▶ _Exercise aim_: All lines from the one containing "sv * (HALF_V" through the final line of the listing below are to be retyped exactly; nothing else goes in the result.

┄┄┄┄┄┄┄┄┄┄┄┄┄┄┄┄┄┄┄┄

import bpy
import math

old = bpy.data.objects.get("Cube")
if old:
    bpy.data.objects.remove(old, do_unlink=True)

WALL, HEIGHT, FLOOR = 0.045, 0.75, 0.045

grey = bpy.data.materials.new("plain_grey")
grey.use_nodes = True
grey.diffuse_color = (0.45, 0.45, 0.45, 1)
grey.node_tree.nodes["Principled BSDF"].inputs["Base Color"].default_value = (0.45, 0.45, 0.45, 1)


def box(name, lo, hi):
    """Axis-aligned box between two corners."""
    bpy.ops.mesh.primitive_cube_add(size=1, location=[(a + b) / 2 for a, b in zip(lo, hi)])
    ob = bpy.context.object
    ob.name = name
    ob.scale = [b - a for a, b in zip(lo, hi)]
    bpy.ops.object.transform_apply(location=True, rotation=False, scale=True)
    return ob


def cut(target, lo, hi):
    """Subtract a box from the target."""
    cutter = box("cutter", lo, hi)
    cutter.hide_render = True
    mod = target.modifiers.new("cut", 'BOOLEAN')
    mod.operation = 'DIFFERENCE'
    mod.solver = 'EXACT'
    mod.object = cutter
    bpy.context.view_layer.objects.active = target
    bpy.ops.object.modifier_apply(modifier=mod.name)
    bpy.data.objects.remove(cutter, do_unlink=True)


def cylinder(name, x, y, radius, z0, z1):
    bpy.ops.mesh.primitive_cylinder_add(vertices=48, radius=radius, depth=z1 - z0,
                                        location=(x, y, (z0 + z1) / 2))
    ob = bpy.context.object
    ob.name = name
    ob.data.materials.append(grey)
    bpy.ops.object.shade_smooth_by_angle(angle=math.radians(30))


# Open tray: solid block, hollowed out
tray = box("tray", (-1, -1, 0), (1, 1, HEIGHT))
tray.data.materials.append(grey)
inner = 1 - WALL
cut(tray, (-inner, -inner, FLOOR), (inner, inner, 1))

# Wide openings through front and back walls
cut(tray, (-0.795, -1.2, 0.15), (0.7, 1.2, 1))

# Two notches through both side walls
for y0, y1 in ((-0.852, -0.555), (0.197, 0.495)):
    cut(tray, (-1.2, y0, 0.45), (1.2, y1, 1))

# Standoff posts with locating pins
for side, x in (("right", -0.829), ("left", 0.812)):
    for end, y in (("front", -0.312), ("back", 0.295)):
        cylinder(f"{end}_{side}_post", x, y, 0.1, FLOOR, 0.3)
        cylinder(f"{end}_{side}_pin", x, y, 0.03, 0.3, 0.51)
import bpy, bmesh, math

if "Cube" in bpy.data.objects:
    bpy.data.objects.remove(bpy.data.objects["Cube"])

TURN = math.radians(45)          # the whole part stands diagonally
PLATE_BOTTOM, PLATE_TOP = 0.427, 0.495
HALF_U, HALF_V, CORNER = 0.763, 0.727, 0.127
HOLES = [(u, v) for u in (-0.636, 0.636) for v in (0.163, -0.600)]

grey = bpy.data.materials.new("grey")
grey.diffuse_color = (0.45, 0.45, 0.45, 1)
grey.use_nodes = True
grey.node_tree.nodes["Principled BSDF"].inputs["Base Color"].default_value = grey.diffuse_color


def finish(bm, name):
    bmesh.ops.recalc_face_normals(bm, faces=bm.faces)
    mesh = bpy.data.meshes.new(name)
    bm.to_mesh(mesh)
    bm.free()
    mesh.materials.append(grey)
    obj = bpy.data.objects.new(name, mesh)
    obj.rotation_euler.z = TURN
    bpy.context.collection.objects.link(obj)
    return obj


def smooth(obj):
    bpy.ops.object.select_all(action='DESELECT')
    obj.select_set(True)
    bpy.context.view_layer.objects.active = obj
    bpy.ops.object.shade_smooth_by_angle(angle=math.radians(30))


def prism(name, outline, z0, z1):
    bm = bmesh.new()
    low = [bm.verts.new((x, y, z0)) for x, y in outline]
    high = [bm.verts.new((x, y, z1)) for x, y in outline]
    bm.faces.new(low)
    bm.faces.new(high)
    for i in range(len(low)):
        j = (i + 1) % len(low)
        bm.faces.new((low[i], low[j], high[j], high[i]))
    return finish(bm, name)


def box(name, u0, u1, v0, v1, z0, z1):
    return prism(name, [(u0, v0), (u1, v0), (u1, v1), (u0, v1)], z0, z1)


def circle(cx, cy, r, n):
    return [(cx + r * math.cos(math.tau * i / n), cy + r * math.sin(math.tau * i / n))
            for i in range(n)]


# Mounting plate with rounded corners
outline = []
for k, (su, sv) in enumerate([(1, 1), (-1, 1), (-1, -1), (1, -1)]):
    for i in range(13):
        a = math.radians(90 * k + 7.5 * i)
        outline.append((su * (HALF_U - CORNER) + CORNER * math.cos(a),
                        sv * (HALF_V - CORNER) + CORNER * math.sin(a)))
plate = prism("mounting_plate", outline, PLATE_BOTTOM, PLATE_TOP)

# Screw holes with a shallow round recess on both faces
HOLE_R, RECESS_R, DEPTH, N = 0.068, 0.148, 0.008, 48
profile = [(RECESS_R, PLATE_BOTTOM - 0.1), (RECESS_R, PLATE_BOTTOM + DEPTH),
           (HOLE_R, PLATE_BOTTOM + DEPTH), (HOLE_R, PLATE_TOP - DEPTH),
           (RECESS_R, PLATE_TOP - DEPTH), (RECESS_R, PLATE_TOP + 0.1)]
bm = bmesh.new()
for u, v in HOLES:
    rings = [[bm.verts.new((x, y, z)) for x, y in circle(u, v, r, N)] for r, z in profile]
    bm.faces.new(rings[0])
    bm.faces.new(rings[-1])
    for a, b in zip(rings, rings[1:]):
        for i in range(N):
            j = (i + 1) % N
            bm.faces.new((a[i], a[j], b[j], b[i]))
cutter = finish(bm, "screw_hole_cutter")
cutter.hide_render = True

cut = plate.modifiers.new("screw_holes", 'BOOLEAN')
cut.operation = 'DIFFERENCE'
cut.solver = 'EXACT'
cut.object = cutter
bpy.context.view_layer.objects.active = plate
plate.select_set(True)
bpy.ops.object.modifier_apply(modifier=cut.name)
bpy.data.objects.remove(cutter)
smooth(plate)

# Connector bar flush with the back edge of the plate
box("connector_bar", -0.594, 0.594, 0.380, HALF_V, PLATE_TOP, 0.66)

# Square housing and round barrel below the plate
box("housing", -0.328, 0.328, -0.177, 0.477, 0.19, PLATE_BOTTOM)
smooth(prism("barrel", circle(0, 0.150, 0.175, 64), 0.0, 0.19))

┄┄┄┄┄┄┄┄┄┄┄┄┄┄┄┄┄┄┄┄

▶ _Answer_:
                        sv * (HALF_V - CORNER) + CORNER * math.sin(a)))
plate = prism("mounting_plate", outline, PLATE_BOTTOM, PLATE_TOP)

# Screw holes with a shallow round recess on both faces
HOLE_R, RECESS_R, DEPTH, N = 0.068, 0.148, 0.008, 48
profile = [(RECESS_R, PLATE_BOTTOM - 0.1), (RECESS_R, PLATE_BOTTOM + DEPTH),
           (HOLE_R, PLATE_BOTTOM + DEPTH), (HOLE_R, PLATE_TOP - DEPTH),
           (RECESS_R, PLATE_TOP - DEPTH), (RECESS_R, PLATE_TOP + 0.1)]
bm = bmesh.new()
for u, v in HOLES:
    rings = [[bm.verts.new((x, y, z)) for x, y in circle(u, v, r, N)] for r, z in profile]
    bm.faces.new(rings[0])
    bm.faces.new(rings[-1])
    for a, b in zip(rings, rings[1:]):
        for i in range(N):
            j = (i + 1) % N
            bm.faces.new((a[i], a[j], b[j], b[i]))
cutter = finish(bm, "screw_hole_cutter")
cutter.hide_render = True

cut = plate.modifiers.new("screw_holes", 'BOOLEAN')
cut.operation = 'DIFFERENCE'
cut.solver = 'EXACT'
cut.object = cutter
bpy.context.view_layer.objects.active = plate
plate.select_set(True)
bpy.ops.object.modifier_apply(modifier=cut.name)
bpy.data.objects.remove(cutter)
smooth(plate)

# Connector bar flush with the back edge of the plate
box("connector_bar", -0.594, 0.594, 0.380, HALF_V, PLATE_TOP, 0.66)

# Square housing and round barrel below the plate
box("housing", -0.328, 0.328, -0.177, 0.477, 0.19, PLATE_BOTTOM)
smooth(prism("barrel", circle(0, 0.150, 0.175, 64), 0.0, 0.19))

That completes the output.